- Manchu class
- Attentively studying Manchu
- A glance at the Manchu village
- Smooth, flat village road
- New Manchu residences
- Party and government leaders’ enthusiastic support
- City and county leaders watch a Manchu class
- Foreign experts come to do research
- Cash cows: “black & white flowers”
- A corner of the park
- Happy ethnic dance
- Modernized dairy production facility
- Zhongyin irrigation canal supplies an abundant source of water for Sanjiazi rice paddy production
There are also two enlarged Manchu documents posted on the wall.
As intriguing as they are, I’m not going to translate them just now. I’ll save that for a rainy day, if another intrepid soul doesn’t beat me to it. The titles are jakvn gvsa (Eight Banners), and ilan boo tacikv i suduri (History of Sanjiazi School). It’s amazing how deep one can go into things. Look at the how in the two documents, the words are split between lines — they sometimes get cut off at the bottom and then continue at the top of the next line!
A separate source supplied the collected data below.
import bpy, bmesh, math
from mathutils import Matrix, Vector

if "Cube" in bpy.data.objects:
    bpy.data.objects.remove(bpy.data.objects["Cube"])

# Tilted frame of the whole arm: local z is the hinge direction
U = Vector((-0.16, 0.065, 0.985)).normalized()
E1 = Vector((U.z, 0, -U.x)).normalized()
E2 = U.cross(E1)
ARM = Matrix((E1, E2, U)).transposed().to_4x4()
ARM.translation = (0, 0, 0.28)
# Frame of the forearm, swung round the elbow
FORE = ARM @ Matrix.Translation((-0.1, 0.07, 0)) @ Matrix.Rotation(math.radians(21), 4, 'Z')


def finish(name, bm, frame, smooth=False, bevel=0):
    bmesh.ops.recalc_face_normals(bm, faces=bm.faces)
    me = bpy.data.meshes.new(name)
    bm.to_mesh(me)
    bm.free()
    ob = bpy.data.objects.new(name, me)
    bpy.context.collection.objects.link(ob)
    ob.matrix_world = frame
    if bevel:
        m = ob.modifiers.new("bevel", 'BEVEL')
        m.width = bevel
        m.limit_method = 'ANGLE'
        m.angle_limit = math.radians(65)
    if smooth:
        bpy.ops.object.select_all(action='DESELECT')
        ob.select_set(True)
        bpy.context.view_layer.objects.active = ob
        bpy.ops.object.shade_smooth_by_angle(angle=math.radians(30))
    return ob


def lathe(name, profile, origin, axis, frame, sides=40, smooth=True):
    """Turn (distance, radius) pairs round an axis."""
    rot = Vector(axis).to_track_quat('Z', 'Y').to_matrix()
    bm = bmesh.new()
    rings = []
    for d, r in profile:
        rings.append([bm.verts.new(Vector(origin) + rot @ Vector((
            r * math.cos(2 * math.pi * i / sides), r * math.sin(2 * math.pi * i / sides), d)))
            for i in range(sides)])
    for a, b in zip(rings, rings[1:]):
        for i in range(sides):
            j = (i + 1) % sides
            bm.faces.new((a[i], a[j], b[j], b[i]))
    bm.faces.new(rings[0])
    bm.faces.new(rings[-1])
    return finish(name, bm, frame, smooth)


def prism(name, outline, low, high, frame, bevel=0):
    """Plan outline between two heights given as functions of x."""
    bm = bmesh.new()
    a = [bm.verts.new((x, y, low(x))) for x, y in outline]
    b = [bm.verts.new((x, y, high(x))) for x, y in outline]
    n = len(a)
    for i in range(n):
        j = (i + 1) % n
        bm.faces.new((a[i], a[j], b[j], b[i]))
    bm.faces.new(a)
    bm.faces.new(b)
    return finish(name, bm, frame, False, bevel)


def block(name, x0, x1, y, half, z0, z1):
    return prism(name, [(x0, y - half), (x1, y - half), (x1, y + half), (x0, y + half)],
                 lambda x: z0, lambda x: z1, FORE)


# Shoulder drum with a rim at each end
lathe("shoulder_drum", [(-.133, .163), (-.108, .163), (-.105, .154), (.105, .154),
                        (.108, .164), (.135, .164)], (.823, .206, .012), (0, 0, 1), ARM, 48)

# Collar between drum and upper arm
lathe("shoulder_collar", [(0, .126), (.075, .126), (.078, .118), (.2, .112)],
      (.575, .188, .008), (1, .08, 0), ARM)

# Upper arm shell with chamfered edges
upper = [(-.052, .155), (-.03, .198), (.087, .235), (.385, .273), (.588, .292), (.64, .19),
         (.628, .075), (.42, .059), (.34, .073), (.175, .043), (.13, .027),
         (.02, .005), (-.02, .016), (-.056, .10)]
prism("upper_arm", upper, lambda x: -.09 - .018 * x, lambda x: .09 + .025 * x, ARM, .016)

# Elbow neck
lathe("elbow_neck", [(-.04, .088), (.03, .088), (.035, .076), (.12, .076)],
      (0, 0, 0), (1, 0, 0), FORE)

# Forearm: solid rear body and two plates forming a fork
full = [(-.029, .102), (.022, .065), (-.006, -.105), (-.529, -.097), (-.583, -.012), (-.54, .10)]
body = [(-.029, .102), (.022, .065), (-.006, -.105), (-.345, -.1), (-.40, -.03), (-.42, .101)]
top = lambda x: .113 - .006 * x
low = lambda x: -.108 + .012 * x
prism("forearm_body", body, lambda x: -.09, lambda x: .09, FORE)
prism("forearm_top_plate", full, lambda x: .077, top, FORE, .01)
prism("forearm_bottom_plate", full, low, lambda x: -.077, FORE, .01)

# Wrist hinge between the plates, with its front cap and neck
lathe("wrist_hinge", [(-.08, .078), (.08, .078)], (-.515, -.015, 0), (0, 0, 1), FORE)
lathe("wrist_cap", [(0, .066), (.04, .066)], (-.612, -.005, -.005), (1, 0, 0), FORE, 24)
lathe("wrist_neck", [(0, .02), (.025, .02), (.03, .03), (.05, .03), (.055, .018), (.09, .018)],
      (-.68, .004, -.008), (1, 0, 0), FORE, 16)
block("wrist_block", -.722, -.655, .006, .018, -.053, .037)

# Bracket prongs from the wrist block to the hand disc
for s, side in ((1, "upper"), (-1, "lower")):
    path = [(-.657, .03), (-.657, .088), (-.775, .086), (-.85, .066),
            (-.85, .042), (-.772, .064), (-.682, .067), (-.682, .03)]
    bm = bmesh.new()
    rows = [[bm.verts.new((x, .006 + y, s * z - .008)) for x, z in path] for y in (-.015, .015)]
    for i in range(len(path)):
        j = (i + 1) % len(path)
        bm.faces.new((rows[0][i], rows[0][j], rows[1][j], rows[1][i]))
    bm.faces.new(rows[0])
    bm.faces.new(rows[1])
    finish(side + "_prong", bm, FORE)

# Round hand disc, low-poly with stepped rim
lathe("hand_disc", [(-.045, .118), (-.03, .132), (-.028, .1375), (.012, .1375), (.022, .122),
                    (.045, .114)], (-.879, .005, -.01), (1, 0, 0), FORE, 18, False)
I’ve never seen that happen before in Manchu script. And in the second document, there is a horizontal space dividing two “horizontal columns” (since the writing is vertical).